§ What you should do: Could you repeat the records below exactly, leaving out any pictures?
##### Materials provided #####
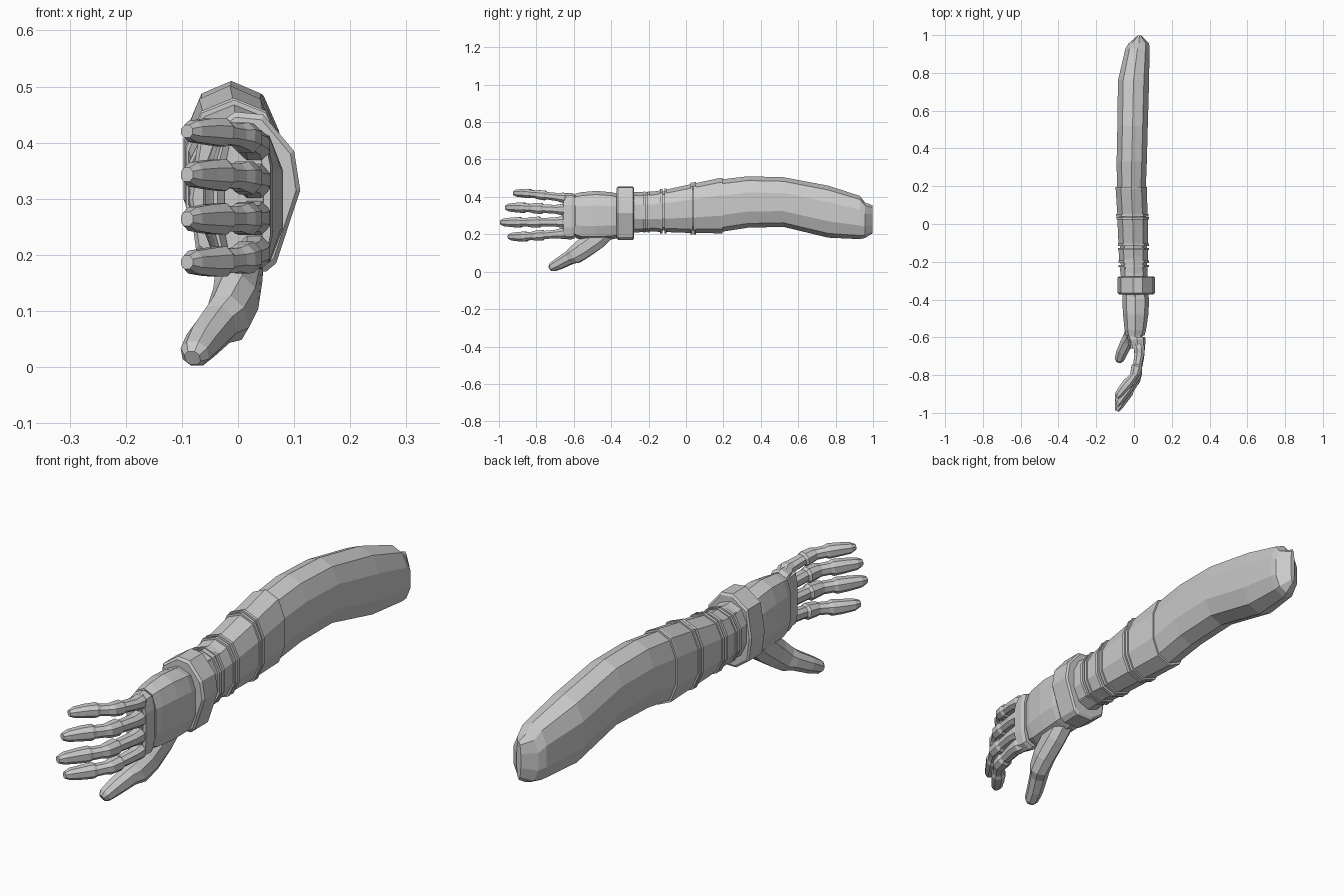
import bpy, bmesh, math
from mathutils import Vector

GREY = bpy.data.materials.new("light grey")
GREY.diffuse_color = (0.6, 0.6, 0.6, 1)


def skin(name, rings):
    """Join equal-sized rings of points into a closed flat-shaded solid."""
    bm = bmesh.new()
    loops = [[bm.verts.new(p) for p in ring] for ring in rings]
    n = len(loops[0])
    for a, b in zip(loops, loops[1:]):
        for i in range(n):
            j = (i + 1) % n
            bm.faces.new((a[i], a[j], b[j], b[i]))
    bm.faces.new(loops[0][::-1])
    bm.faces.new(loops[-1])
    bmesh.ops.recalc_face_normals(bm, faces=bm.faces)
    me = bpy.data.meshes.new(name)
    bm.to_mesh(me)
    bm.free()
    me.materials.append(GREY)
    ob = bpy.data.objects.new(name, me)
    bpy.context.collection.objects.link(ob)
    return ob


def unit_section(n, phase=0.0, power=0.85):
    """Rounded polygon filling the square from -1 to 1."""
    pts = []
    for i in range(n):
        a = 2 * math.pi * i / n + phase
        c, s = math.cos(a), math.sin(a)
        pts.append((math.copysign(abs(c) ** power, c), math.copysign(abs(s) ** power, s)))
    mx, my = max(p[0] for p in pts), max(p[1] for p in pts)
    return [(p[0] / mx, p[1] / my) for p in pts]


def limb(name, spans, n=10, power=0.85):
    """Solid along y; each span is y, x min, x max, z min, z max."""
    sec = unit_section(n, math.pi / 2, power)
    return skin(name, [[((x0 + x1) / 2 + u * (x1 - x0) / 2, y, (z0 + z1) / 2 + v * (z1 - z0) / 2)
                        for u, v in sec] for y, x0, x1, z0, z1 in spans])


def digit(name, path):
    """Octagonal tube; each path point is x, y, z, half depth, half width."""
    sec = unit_section(8, math.pi / 8, 0.9)
    pts = [Vector(p[:3]) for p in path]
    rings = []
    for i, p in enumerate(path):
        t = (pts[min(i + 1, len(pts) - 1)] - pts[max(i - 1, 0)]).normalized()
        side = t.cross(Vector((0, 0, 1))).normalized()
        up = side.cross(t)
        rings.append([pts[i] + side * u * p[3] + up * v * p[4] for u, v in sec])
    return skin(name, rings)


# Upper arm with a ridged end cap
limb("upper_arm", [
    (0.18, -0.09, 0.062, 0.212, 0.492), (0.33, -0.092, 0.068, 0.235, 0.51),
    (0.52, -0.088, 0.073, 0.24, 0.505), (0.76, -0.085, 0.08, 0.182, 0.46),
    (0.93, -0.045, 0.082, 0.174, 0.405), (0.957, -0.028, 0.08, 0.18, 0.37),
    (0.998, 0.02, 0.038, 0.205, 0.355)])

# Forearm sleeve sections
limb("forearm_core", [(0.19, -0.08, 0.055, 0.22, 0.485), (-0.12, -0.075, 0.07, 0.22, 0.43),
                      (-0.40, -0.06, 0.065, 0.2, 0.42)])
limb("upper_sleeve", [(0.195, -0.097, 0.068, 0.205, 0.502), (0.185, -0.097, 0.068, 0.205, 0.502),
                      (0.045, -0.088, 0.072, 0.207, 0.472)])
limb("middle_sleeve", [(0.027, -0.088, 0.074, 0.207, 0.468), (-0.11, -0.082, 0.074, 0.212, 0.438)])
limb("lower_sleeve", [(-0.13, -0.082, 0.074, 0.212, 0.436), (-0.2, -0.078, 0.074, 0.217, 0.423)])
limb("wrist_sleeve", [(-0.225, -0.076, 0.072, 0.217, 0.42), (-0.29, -0.068, 0.072, 0.215, 0.428)])

# Thin raised cuffs between the sections
for i, (y, x0, x1, z0, z1) in enumerate([
        (0.047, -0.094, 0.078, 0.2, 0.48), (0.03, -0.093, 0.079, 0.2, 0.476),
        (-0.11, -0.086, 0.08, 0.205, 0.445), (-0.132, -0.086, 0.08, 0.205, 0.443),
        (-0.2, -0.082, 0.08, 0.21, 0.43), (-0.222, -0.081, 0.08, 0.21, 0.428)]):
    limb(f"cuff_{i}", [(y + 0.006, x0, x1, z0, z1), (y - 0.006, x0, x1, z0, z1)])

# Heavy bracelet, bulging on the outer side
outline = [(-0.005, 0.455), (0.045, 0.45), (0.1, 0.385), (0.111, 0.315), (0.068, 0.185),
           (0.05, 0.17), (-0.02, 0.17), (-0.075, 0.21), (-0.087, 0.3), (-0.07, 0.41)]
rings = []
for y, k in ((-0.278, 0.93), (-0.284, 1), (-0.364, 1), (-0.372, 0.93)):
    rings.append([(0.005 + (x - 0.005) * k, y, 0.315 + (z - 0.315) * k) for x, z in outline])
skin("bracelet", rings)

# Palm and the knuckle guard
limb("palm", [
    (-0.37, -0.06, 0.075, 0.178, 0.418), (-0.40, -0.062, 0.08, 0.172, 0.425),
    (-0.48, -0.058, 0.076, 0.168, 0.432), (-0.56, -0.05, 0.064, 0.17, 0.425),
    (-0.59, -0.044, 0.056, 0.18, 0.418)], power=0.75)
limb("knuckle_base", [(-0.58, -0.038, 0.046, 0.19, 0.41), (-0.66, -0.024, 0.045, 0.185, 0.41)], power=0.6)
limb("knuckle_guard", [(-0.597, -0.028, 0.058, 0.178, 0.415), (-0.612, -0.03, 0.062, 0.172, 0.422),
                       (-0.655, -0.015, 0.058, 0.175, 0.418)], power=0.6)

# Four curled fingers: knuckle height, tip height, tip position, half width
fingers = {"index_finger": (0.207, 0.187, -0.958, 0.027),
           "middle_finger": (0.266, 0.264, -1.0, 0.028),
           "ring_finger": (0.33, 0.343, -0.972, 0.028),
           "little_finger": (0.392, 0.42, -0.93, 0.025)}
# Fraction of length, x, depth factor, width factor, with steps at the joints
profile = [(0, 0.018, 0.9, 0.9), (0.1, 0.029, 1.1, 1.08), (0.2, 0.028, 1.0, 0.85),
           (0.4, 0.018, 0.85, 0.8), (0.43, 0.015, 1.1, 1.05), (0.56, 0.006, 1.0, 0.95),
           (0.60, -0.002, 0.82, 0.8), (0.69, -0.022, 0.85, 0.8), (0.72, -0.03, 1.05, 1.0),
           (0.82, -0.054, 0.95, 0.92), (0.94, -0.081, 0.8, 0.75), (1, -0.091, 0.45, 0.45)]
for name, (zk, zt, tip, w) in fingers.items():
    digit(name, [(x, -0.63 + (tip + 0.64) * f, zk + (zt - zk) * min(1, f * 1.3), 0.026 * d, w * k)
                 for f, x, d, k in profile])

# Thumb with a broad base
digit("thumb", [
    (0.005, -0.41, 0.235, 0.04, 0.05), (0.003, -0.48, 0.175, 0.04, 0.056),
    (-0.004, -0.55, 0.122, 0.038, 0.052), (-0.018, -0.595, 0.088, 0.036, 0.046),
    (-0.035, -0.62, 0.076, 0.033, 0.036), (-0.062, -0.675, 0.045, 0.03, 0.031),
    (-0.077, -0.715, 0.024, 0.025, 0.024), (-0.081, -0.727, 0.016, 0.014, 0.014)])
#####
§ Written answer:
import bpy, bmesh, math
from mathutils import Vector

GREY = bpy.data.materials.new("light grey")
GREY.diffuse_color = (0.6, 0.6, 0.6, 1)


def skin(name, rings):
    """Join equal-sized rings of points into a closed flat-shaded solid."""
    bm = bmesh.new()
    loops = [[bm.verts.new(p) for p in ring] for ring in rings]
    n = len(loops[0])
    for a, b in zip(loops, loops[1:]):
        for i in range(n):
            j = (i + 1) % n
            bm.faces.new((a[i], a[j], b[j], b[i]))
    bm.faces.new(loops[0][::-1])
    bm.faces.new(loops[-1])
    bmesh.ops.recalc_face_normals(bm, faces=bm.faces)
    me = bpy.data.meshes.new(name)
    bm.to_mesh(me)
    bm.free()
    me.materials.append(GREY)
    ob = bpy.data.objects.new(name, me)
    bpy.context.collection.objects.link(ob)
    return ob


def unit_section(n, phase=0.0, power=0.85):
    """Rounded polygon filling the square from -1 to 1."""
    pts = []
    for i in range(n):
        a = 2 * math.pi * i / n + phase
        c, s = math.cos(a), math.sin(a)
        pts.append((math.copysign(abs(c) ** power, c), math.copysign(abs(s) ** power, s)))
    mx, my = max(p[0] for p in pts), max(p[1] for p in pts)
    return [(p[0] / mx, p[1] / my) for p in pts]


def limb(name, spans, n=10, power=0.85):
    """Solid along y; each span is y, x min, x max, z min, z max."""
    sec = unit_section(n, math.pi / 2, power)
    return skin(name, [[((x0 + x1) / 2 + u * (x1 - x0) / 2, y, (z0 + z1) / 2 + v * (z1 - z0) / 2)
                        for u, v in sec] for y, x0, x1, z0, z1 in spans])


def digit(name, path):
    """Octagonal tube; each path point is x, y, z, half depth, half width."""
    sec = unit_section(8, math.pi / 8, 0.9)
    pts = [Vector(p[:3]) for p in path]
    rings = []
    for i, p in enumerate(path):
        t = (pts[min(i + 1, len(pts) - 1)] - pts[max(i - 1, 0)]).normalized()
        side = t.cross(Vector((0, 0, 1))).normalized()
        up = side.cross(t)
        rings.append([pts[i] + side * u * p[3] + up * v * p[4] for u, v in sec])
    return skin(name, rings)


# Upper arm with a ridged end cap
limb("upper_arm", [
    (0.18, -0.09, 0.062, 0.212, 0.492), (0.33, -0.092, 0.068, 0.235, 0.51),
    (0.52, -0.088, 0.073, 0.24, 0.505), (0.76, -0.085, 0.08, 0.182, 0.46),
    (0.93, -0.045, 0.082, 0.174, 0.405), (0.957, -0.028, 0.08, 0.18, 0.37),
    (0.998, 0.02, 0.038, 0.205, 0.355)])

# Forearm sleeve sections
limb("forearm_core", [(0.19, -0.08, 0.055, 0.22, 0.485), (-0.12, -0.075, 0.07, 0.22, 0.43),
                      (-0.40, -0.06, 0.065, 0.2, 0.42)])
limb("upper_sleeve", [(0.195, -0.097, 0.068, 0.205, 0.502), (0.185, -0.097, 0.068, 0.205, 0.502),
                      (0.045, -0.088, 0.072, 0.207, 0.472)])
limb("middle_sleeve", [(0.027, -0.088, 0.074, 0.207, 0.468), (-0.11, -0.082, 0.074, 0.212, 0.438)])
limb("lower_sleeve", [(-0.13, -0.082, 0.074, 0.212, 0.436), (-0.2, -0.078, 0.074, 0.217, 0.423)])
limb("wrist_sleeve", [(-0.225, -0.076, 0.072, 0.217, 0.42), (-0.29, -0.068, 0.072, 0.215, 0.428)])

# Thin raised cuffs between the sections
for i, (y, x0, x1, z0, z1) in enumerate([
        (0.047, -0.094, 0.078, 0.2, 0.48), (0.03, -0.093, 0.079, 0.2, 0.476),
        (-0.11, -0.086, 0.08, 0.205, 0.445), (-0.132, -0.086, 0.08, 0.205, 0.443),
        (-0.2, -0.082, 0.08, 0.21, 0.43), (-0.222, -0.081, 0.08, 0.21, 0.428)]):
    limb(f"cuff_{i}", [(y + 0.006, x0, x1, z0, z1), (y - 0.006, x0, x1, z0, z1)])

# Heavy bracelet, bulging on the outer side
outline = [(-0.005, 0.455), (0.045, 0.45), (0.1, 0.385), (0.111, 0.315), (0.068, 0.185),
           (0.05, 0.17), (-0.02, 0.17), (-0.075, 0.21), (-0.087, 0.3), (-0.07, 0.41)]
rings = []
for y, k in ((-0.278, 0.93), (-0.284, 1), (-0.364, 1), (-0.372, 0.93)):
    rings.append([(0.005 + (x - 0.005) * k, y, 0.315 + (z - 0.315) * k) for x, z in outline])
skin("bracelet", rings)

# Palm and the knuckle guard
limb("palm", [
    (-0.37, -0.06, 0.075, 0.178, 0.418), (-0.40, -0.062, 0.08, 0.172, 0.425),
    (-0.48, -0.058, 0.076, 0.168, 0.432), (-0.56, -0.05, 0.064, 0.17, 0.425),
    (-0.59, -0.044, 0.056, 0.18, 0.418)], power=0.75)
limb("knuckle_base", [(-0.58, -0.038, 0.046, 0.19, 0.41), (-0.66, -0.024, 0.045, 0.185, 0.41)], power=0.6)
limb("knuckle_guard", [(-0.597, -0.028, 0.058, 0.178, 0.415), (-0.612, -0.03, 0.062, 0.172, 0.422),
                       (-0.655, -0.015, 0.058, 0.175, 0.418)], power=0.6)

# Four curled fingers: knuckle height, tip height, tip position, half width
fingers = {"index_finger": (0.207, 0.187, -0.958, 0.027),
           "middle_finger": (0.266, 0.264, -1.0, 0.028),
           "ring_finger": (0.33, 0.343, -0.972, 0.028),
           "little_finger": (0.392, 0.42, -0.93, 0.025)}
# Fraction of length, x, depth factor, width factor, with steps at the joints
profile = [(0, 0.018, 0.9, 0.9), (0.1, 0.029, 1.1, 1.08), (0.2, 0.028, 1.0, 0.85),
           (0.4, 0.018, 0.85, 0.8), (0.43, 0.015, 1.1, 1.05), (0.56, 0.006, 1.0, 0.95),
           (0.60, -0.002, 0.82, 0.8), (0.69, -0.022, 0.85, 0.8), (0.72, -0.03, 1.05, 1.0),
           (0.82, -0.054, 0.95, 0.92), (0.94, -0.081, 0.8, 0.75), (1, -0.091, 0.45, 0.45)]
for name, (zk, zt, tip, w) in fingers.items():
    digit(name, [(x, -0.63 + (tip + 0.64) * f, zk + (zt - zk) * min(1, f * 1.3), 0.026 * d, w * k)
                 for f, x, d, k in profile])

# Thumb with a broad base
digit("thumb", [
    (0.005, -0.41, 0.235, 0.04, 0.05), (0.003, -0.48, 0.175, 0.04, 0.056),
    (-0.004, -0.55, 0.122, 0.038, 0.052), (-0.018, -0.595, 0.088, 0.036, 0.046),
    (-0.035, -0.62, 0.076, 0.033, 0.036), (-0.062, -0.675, 0.045, 0.03, 0.031),
    (-0.077, -0.715, 0.024, 0.025, 0.024), (-0.081, -0.727, 0.016, 0.014, 0.014)])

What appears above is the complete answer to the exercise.